▶ **Task description**: Please copy each line of the records below that includes the word "name".

(Dataset items)
· · · · ·

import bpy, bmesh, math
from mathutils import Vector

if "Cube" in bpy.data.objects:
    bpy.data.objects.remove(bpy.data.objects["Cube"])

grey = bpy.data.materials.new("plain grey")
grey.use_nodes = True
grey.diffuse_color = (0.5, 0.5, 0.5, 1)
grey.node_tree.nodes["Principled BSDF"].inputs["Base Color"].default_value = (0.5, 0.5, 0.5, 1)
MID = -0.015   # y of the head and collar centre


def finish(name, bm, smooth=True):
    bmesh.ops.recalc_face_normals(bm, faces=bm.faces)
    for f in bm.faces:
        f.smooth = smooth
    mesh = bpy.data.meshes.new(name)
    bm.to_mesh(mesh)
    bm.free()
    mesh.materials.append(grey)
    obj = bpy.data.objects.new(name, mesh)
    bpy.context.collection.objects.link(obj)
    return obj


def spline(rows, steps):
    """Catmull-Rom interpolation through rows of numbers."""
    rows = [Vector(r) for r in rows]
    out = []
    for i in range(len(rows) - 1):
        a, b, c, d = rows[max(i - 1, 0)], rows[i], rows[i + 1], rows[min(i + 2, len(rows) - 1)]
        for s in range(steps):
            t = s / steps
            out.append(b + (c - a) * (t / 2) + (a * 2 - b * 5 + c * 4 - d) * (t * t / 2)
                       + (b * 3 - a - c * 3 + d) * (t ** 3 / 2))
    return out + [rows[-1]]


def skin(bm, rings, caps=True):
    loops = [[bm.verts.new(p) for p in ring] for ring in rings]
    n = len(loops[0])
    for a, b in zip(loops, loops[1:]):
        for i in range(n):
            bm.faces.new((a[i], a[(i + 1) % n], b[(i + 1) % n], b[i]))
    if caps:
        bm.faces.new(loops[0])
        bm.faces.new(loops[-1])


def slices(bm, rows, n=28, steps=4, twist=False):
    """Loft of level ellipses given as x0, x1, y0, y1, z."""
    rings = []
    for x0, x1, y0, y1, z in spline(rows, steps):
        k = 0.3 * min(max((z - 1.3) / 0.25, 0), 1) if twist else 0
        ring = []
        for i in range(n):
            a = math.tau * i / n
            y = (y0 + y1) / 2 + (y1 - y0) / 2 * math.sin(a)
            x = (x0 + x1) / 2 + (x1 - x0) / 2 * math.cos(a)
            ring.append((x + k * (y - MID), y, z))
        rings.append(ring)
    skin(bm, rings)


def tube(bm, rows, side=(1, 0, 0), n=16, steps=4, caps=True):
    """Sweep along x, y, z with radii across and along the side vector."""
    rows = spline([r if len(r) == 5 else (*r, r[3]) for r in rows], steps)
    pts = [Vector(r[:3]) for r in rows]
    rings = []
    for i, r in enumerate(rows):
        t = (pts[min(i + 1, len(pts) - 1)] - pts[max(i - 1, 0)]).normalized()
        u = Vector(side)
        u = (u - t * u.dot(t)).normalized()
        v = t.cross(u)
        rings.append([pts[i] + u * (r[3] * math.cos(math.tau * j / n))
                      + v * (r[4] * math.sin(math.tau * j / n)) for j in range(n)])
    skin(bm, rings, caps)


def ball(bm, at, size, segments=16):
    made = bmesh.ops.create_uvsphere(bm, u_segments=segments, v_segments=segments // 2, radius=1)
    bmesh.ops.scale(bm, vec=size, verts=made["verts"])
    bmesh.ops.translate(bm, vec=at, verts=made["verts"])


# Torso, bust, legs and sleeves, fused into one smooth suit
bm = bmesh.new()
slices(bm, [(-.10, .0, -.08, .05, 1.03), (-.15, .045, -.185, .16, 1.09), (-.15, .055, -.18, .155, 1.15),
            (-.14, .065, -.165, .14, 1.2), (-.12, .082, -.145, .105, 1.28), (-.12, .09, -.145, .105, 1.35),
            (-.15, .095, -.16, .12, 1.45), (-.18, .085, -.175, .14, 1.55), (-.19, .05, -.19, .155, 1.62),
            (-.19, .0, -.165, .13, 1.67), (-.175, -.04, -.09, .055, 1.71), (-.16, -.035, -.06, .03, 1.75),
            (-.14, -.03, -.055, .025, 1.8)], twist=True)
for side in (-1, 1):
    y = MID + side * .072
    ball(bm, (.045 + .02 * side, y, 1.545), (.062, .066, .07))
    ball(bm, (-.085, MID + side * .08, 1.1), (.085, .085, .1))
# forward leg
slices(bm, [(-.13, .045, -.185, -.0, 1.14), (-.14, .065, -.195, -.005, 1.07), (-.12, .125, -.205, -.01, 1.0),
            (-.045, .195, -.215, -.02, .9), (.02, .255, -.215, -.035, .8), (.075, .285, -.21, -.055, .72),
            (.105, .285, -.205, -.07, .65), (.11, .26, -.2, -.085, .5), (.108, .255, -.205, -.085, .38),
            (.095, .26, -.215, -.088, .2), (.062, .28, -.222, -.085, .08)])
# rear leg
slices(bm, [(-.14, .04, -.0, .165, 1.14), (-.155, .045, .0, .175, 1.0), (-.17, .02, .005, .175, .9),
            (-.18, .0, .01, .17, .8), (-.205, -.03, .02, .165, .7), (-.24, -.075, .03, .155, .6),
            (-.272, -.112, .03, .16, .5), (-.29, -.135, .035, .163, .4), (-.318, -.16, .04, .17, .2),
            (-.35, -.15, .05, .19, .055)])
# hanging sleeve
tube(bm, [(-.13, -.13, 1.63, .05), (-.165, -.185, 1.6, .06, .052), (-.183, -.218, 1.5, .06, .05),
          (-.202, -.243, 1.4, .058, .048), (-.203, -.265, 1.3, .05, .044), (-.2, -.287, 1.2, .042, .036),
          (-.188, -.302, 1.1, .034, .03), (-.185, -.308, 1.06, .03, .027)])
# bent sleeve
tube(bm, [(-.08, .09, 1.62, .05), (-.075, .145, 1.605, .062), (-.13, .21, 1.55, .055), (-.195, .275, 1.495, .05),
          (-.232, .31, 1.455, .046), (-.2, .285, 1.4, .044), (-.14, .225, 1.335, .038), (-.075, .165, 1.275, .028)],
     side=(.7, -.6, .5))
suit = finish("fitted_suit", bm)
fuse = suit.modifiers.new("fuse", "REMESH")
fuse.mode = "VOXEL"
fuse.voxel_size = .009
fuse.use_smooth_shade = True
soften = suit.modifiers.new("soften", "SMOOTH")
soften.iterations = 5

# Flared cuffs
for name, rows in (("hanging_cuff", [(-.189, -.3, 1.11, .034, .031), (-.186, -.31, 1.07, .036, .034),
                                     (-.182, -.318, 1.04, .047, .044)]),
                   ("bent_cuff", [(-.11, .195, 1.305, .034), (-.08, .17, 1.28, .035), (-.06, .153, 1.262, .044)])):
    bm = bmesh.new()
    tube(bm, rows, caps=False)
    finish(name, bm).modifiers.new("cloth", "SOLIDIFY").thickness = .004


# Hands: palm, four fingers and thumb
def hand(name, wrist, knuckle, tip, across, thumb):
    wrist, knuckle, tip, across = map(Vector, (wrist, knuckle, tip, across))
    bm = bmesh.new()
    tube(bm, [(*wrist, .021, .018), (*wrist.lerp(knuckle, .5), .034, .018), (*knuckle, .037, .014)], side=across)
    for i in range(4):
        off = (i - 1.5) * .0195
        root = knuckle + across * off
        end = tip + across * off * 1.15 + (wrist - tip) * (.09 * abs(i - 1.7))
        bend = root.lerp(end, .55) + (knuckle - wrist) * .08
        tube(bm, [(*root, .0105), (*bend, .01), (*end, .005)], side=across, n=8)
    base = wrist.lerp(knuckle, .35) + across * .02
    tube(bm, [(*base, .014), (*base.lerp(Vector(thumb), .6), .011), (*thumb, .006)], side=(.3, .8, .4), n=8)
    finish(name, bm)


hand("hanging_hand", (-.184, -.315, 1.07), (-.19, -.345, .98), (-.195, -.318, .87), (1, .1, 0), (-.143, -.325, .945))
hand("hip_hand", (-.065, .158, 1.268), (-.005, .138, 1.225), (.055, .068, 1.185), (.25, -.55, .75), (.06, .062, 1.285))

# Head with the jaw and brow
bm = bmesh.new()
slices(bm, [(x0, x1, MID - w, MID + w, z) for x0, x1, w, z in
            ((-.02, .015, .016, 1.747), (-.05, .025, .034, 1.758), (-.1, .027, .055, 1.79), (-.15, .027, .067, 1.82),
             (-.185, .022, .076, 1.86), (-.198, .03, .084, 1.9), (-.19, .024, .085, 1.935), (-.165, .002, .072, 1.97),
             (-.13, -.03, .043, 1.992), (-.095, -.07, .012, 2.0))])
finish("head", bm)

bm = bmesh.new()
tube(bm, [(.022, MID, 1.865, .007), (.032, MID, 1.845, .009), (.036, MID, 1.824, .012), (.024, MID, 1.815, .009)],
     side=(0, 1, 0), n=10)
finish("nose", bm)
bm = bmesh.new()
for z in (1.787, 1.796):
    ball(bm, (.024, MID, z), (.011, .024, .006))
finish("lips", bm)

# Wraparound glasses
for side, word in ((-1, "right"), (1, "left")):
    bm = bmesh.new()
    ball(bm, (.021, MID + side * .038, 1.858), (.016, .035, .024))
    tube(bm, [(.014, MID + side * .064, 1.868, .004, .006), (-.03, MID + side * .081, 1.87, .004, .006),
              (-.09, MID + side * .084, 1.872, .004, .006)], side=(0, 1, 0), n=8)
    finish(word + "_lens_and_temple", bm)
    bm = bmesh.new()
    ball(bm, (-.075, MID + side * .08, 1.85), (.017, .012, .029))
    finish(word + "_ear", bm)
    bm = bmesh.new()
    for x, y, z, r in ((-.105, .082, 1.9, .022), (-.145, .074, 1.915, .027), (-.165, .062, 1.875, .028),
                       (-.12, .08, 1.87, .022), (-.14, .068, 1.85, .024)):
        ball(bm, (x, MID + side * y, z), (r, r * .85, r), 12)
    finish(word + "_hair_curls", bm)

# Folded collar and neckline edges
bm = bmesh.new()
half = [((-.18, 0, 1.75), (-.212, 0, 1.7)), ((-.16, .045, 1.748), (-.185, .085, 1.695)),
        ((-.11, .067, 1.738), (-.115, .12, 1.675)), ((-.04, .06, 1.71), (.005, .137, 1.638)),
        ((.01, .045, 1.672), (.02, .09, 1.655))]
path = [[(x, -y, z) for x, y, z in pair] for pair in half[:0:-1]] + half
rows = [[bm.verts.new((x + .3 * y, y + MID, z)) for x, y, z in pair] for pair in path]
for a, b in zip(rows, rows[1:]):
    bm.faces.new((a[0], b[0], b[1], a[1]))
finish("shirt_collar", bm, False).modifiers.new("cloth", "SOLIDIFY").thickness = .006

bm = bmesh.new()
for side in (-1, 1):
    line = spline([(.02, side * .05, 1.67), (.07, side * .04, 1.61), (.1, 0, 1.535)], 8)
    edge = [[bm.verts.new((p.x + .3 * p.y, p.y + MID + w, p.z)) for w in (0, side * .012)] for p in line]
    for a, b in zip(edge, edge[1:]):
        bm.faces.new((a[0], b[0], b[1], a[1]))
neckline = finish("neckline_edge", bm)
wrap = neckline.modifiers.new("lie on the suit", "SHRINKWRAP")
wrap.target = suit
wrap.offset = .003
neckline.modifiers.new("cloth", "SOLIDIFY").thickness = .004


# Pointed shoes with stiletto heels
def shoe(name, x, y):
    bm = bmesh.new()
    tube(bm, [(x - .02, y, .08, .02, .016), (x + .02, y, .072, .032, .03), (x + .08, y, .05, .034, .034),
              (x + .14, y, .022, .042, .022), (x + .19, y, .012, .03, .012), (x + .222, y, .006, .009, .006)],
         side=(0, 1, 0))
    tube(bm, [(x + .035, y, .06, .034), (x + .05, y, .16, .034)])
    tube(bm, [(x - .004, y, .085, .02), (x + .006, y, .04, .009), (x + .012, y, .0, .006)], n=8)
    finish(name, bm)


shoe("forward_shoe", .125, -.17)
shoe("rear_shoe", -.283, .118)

· · · · ·

▶ **Exercise answer**:
def finish(name, bm, smooth=True):
    mesh = bpy.data.meshes.new(name)
    obj = bpy.data.objects.new(name, mesh)
for name, rows in (("hanging_cuff", [(-.189, -.3, 1.11, .034, .031), (-.186, -.31, 1.07, .036, .034),
    finish(name, bm).modifiers.new("cloth", "SOLIDIFY").thickness = .004
def hand(name, wrist, knuckle, tip, across, thumb):
    finish(name, bm)
def shoe(name, x, y):
    finish(name, bm)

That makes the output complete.